%%

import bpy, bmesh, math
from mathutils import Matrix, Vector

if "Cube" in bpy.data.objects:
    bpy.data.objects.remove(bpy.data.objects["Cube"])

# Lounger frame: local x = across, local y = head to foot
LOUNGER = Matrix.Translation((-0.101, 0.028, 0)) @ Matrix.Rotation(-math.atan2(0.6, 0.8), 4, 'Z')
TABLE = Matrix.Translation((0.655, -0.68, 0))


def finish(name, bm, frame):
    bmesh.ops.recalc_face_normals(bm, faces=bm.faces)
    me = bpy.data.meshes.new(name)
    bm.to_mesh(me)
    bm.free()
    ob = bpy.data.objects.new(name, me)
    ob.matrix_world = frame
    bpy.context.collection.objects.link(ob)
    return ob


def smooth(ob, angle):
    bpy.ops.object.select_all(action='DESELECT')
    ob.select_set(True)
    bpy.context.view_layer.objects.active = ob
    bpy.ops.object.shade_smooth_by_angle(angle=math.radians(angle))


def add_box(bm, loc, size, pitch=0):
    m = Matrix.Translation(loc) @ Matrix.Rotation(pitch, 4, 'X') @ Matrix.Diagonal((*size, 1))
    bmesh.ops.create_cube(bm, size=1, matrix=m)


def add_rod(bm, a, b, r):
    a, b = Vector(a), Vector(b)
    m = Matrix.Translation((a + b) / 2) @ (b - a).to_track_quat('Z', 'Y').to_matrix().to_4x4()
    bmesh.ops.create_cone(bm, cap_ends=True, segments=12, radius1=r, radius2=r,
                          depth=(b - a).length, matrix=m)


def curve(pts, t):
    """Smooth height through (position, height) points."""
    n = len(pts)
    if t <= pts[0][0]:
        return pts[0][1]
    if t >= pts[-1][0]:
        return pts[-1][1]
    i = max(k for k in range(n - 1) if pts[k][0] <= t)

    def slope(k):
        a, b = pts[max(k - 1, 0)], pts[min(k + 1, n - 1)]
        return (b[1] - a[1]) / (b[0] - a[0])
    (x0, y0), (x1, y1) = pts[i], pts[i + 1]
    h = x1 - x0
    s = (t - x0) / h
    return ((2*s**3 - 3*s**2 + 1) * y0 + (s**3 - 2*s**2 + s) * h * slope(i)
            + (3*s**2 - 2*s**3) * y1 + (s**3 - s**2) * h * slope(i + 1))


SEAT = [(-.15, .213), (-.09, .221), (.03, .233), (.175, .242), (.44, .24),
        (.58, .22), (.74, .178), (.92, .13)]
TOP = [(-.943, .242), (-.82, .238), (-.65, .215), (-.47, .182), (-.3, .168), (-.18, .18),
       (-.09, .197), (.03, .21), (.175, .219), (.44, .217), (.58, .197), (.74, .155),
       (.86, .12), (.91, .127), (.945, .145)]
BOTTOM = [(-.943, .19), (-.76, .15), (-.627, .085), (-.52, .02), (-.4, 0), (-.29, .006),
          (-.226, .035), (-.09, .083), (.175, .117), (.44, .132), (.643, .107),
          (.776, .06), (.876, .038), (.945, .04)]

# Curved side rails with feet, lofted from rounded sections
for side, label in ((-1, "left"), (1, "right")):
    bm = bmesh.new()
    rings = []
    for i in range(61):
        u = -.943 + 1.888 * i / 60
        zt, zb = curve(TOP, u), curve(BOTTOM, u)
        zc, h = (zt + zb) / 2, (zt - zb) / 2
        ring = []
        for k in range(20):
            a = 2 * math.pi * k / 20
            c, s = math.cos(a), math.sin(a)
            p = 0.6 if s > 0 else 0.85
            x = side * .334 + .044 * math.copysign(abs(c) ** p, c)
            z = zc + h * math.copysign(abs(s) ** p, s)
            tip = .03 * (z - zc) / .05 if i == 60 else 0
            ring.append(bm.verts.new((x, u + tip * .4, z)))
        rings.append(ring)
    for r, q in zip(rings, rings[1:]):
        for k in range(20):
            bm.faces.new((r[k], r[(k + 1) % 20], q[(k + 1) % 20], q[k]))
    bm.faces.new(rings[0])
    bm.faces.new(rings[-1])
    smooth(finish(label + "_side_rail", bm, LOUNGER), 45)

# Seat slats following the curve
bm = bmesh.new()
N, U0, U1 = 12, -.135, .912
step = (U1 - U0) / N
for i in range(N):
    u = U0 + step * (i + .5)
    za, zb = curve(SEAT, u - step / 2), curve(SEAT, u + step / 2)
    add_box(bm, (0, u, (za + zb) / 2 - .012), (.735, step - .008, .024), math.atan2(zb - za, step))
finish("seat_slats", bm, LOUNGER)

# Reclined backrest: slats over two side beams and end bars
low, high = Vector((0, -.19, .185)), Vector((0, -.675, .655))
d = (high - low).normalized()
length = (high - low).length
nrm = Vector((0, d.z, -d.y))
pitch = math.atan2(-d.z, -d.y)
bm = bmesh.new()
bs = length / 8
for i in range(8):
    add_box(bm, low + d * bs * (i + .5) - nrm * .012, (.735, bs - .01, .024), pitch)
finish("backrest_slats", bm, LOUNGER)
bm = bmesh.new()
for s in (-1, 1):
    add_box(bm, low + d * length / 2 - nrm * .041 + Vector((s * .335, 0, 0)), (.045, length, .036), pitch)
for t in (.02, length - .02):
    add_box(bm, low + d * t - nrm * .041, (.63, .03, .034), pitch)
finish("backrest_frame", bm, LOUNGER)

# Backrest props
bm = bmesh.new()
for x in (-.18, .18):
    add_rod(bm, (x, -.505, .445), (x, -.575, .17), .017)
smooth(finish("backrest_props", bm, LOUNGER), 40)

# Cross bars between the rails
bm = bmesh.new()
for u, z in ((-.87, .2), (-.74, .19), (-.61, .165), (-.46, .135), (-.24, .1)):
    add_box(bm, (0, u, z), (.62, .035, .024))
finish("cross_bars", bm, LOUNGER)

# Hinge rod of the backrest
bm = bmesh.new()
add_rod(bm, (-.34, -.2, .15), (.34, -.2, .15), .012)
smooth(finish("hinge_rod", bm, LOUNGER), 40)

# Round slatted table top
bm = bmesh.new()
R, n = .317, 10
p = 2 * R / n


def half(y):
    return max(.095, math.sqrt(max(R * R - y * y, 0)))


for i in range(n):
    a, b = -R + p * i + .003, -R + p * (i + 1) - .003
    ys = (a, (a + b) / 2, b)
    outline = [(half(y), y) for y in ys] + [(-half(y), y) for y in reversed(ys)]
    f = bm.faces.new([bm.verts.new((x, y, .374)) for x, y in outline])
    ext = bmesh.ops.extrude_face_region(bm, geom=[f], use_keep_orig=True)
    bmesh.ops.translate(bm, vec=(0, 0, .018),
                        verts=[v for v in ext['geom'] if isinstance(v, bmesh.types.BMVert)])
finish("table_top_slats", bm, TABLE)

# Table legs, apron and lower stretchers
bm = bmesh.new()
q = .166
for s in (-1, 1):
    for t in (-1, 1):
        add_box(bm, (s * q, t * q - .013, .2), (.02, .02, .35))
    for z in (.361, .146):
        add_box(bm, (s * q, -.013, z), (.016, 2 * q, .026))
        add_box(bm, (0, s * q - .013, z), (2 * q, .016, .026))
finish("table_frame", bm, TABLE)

%%

Write out the complete set of records exactly as given.

import bpy, bmesh, math
from mathutils import Matrix, Vector

if "Cube" in bpy.data.objects:
    bpy.data.objects.remove(bpy.data.objects["Cube"])

# Lounger frame: local x = across, local y = head to foot
LOUNGER = Matrix.Translation((-0.101, 0.028, 0)) @ Matrix.Rotation(-math.atan2(0.6, 0.8), 4, 'Z')
TABLE = Matrix.Translation((0.655, -0.68, 0))


def finish(name, bm, frame):
    bmesh.ops.recalc_face_normals(bm, faces=bm.faces)
    me = bpy.data.meshes.new(name)
    bm.to_mesh(me)
    bm.free()
    ob = bpy.data.objects.new(name, me)
    ob.matrix_world = frame
    bpy.context.collection.objects.link(ob)
    return ob


def smooth(ob, angle):
    bpy.ops.object.select_all(action='DESELECT')
    ob.select_set(True)
    bpy.context.view_layer.objects.active = ob
    bpy.ops.object.shade_smooth_by_angle(angle=math.radians(angle))


def add_box(bm, loc, size, pitch=0):
    m = Matrix.Translation(loc) @ Matrix.Rotation(pitch, 4, 'X') @ Matrix.Diagonal((*size, 1))
    bmesh.ops.create_cube(bm, size=1, matrix=m)


def add_rod(bm, a, b, r):
    a, b = Vector(a), Vector(b)
    m = Matrix.Translation((a + b) / 2) @ (b - a).to_track_quat('Z', 'Y').to_matrix().to_4x4()
    bmesh.ops.create_cone(bm, cap_ends=True, segments=12, radius1=r, radius2=r,
                          depth=(b - a).length, matrix=m)


def curve(pts, t):
    """Smooth height through (position, height) points."""
    n = len(pts)
    if t <= pts[0][0]:
        return pts[0][1]
    if t >= pts[-1][0]:
        return pts[-1][1]
    i = max(k for k in range(n - 1) if pts[k][0] <= t)

    def slope(k):
        a, b = pts[max(k - 1, 0)], pts[min(k + 1, n - 1)]
        return (b[1] - a[1]) / (b[0] - a[0])
    (x0, y0), (x1, y1) = pts[i], pts[i + 1]
    h = x1 - x0
    s = (t - x0) / h
    return ((2*s**3 - 3*s**2 + 1) * y0 + (s**3 - 2*s**2 + s) * h * slope(i)
            + (3*s**2 - 2*s**3) * y1 + (s**3 - s**2) * h * slope(i + 1))


SEAT = [(-.15, .213), (-.09, .221), (.03, .233), (.175, .242), (.44, .24),
        (.58, .22), (.74, .178), (.92, .13)]
TOP = [(-.943, .242), (-.82, .238), (-.65, .215), (-.47, .182), (-.3, .168), (-.18, .18),
       (-.09, .197), (.03, .21), (.175, .219), (.44, .217), (.58, .197), (.74, .155),
       (.86, .12), (.91, .127), (.945, .145)]
BOTTOM = [(-.943, .19), (-.76, .15), (-.627, .085), (-.52, .02), (-.4, 0), (-.29, .006),
          (-.226, .035), (-.09, .083), (.175, .117), (.44, .132), (.643, .107),
          (.776, .06), (.876, .038), (.945, .04)]

# Curved side rails with feet, lofted from rounded sections
for side, label in ((-1, "left"), (1, "right")):
    bm = bmesh.new()
    rings = []
    for i in range(61):
        u = -.943 + 1.888 * i / 60
        zt, zb = curve(TOP, u), curve(BOTTOM, u)
        zc, h = (zt + zb) / 2, (zt - zb) / 2
        ring = []
        for k in range(20):
            a = 2 * math.pi * k / 20
            c, s = math.cos(a), math.sin(a)
            p = 0.6 if s > 0 else 0.85
            x = side * .334 + .044 * math.copysign(abs(c) ** p, c)
            z = zc + h * math.copysign(abs(s) ** p, s)
            tip = .03 * (z - zc) / .05 if i == 60 else 0
            ring.append(bm.verts.new((x, u + tip * .4, z)))
        rings.append(ring)
    for r, q in zip(rings, rings[1:]):
        for k in range(20):
            bm.faces.new((r[k], r[(k + 1) % 20], q[(k + 1) % 20], q[k]))
    bm.faces.new(rings[0])
    bm.faces.new(rings[-1])
    smooth(finish(label + "_side_rail", bm, LOUNGER), 45)

# Seat slats following the curve
bm = bmesh.new()
N, U0, U1 = 12, -.135, .912
step = (U1 - U0) / N
for i in range(N):
    u = U0 + step * (i + .5)
    za, zb = curve(SEAT, u - step / 2), curve(SEAT, u + step / 2)
    add_box(bm, (0, u, (za + zb) / 2 - .012), (.735, step - .008, .024), math.atan2(zb - za, step))
finish("seat_slats", bm, LOUNGER)

# Reclined backrest: slats over two side beams and end bars
low, high = Vector((0, -.19, .185)), Vector((0, -.675, .655))
d = (high - low).normalized()
length = (high - low).length
nrm = Vector((0, d.z, -d.y))
pitch = math.atan2(-d.z, -d.y)
bm = bmesh.new()
bs = length / 8
for i in range(8):
    add_box(bm, low + d * bs * (i + .5) - nrm * .012, (.735, bs - .01, .024), pitch)
finish("backrest_slats", bm, LOUNGER)
bm = bmesh.new()
for s in (-1, 1):
    add_box(bm, low + d * length / 2 - nrm * .041 + Vector((s * .335, 0, 0)), (.045, length, .036), pitch)
for t in (.02, length - .02):
    add_box(bm, low + d * t - nrm * .041, (.63, .03, .034), pitch)
finish("backrest_frame", bm, LOUNGER)

# Backrest props
bm = bmesh.new()
for x in (-.18, .18):
    add_rod(bm, (x, -.505, .445), (x, -.575, .17), .017)
smooth(finish("backrest_props", bm, LOUNGER), 40)

# Cross bars between the rails
bm = bmesh.new()
for u, z in ((-.87, .2), (-.74, .19), (-.61, .165), (-.46, .135), (-.24, .1)):
    add_box(bm, (0, u, z), (.62, .035, .024))
finish("cross_bars", bm, LOUNGER)

# Hinge rod of the backrest
bm = bmesh.new()
add_rod(bm, (-.34, -.2, .15), (.34, -.2, .15), .012)
smooth(finish("hinge_rod", bm, LOUNGER), 40)

# Round slatted table top
bm = bmesh.new()
R, n = .317, 10
p = 2 * R / n


def half(y):
    return max(.095, math.sqrt(max(R * R - y * y, 0)))


for i in range(n):
    a, b = -R + p * i + .003, -R + p * (i + 1) - .003
    ys = (a, (a + b) / 2, b)
    outline = [(half(y), y) for y in ys] + [(-half(y), y) for y in reversed(ys)]
    f = bm.faces.new([bm.verts.new((x, y, .374)) for x, y in outline])
    ext = bmesh.ops.extrude_face_region(bm, geom=[f], use_keep_orig=True)
    bmesh.ops.translate(bm, vec=(0, 0, .018),
                        verts=[v for v in ext['geom'] if isinstance(v, bmesh.types.BMVert)])
finish("table_top_slats", bm, TABLE)

# Table legs, apron and lower stretchers
bm = bmesh.new()
q = .166
for s in (-1, 1):
    for t in (-1, 1):
        add_box(bm, (s * q, t * q - .013, .2), (.02, .02, .35))
    for z in (.361, .146):
        add_box(bm, (s * q, -.013, z), (.016, 2 * q, .026))
        add_box(bm, (0, s * q - .013, z), (2 * q, .016, .026))
finish("table_frame", bm, TABLE)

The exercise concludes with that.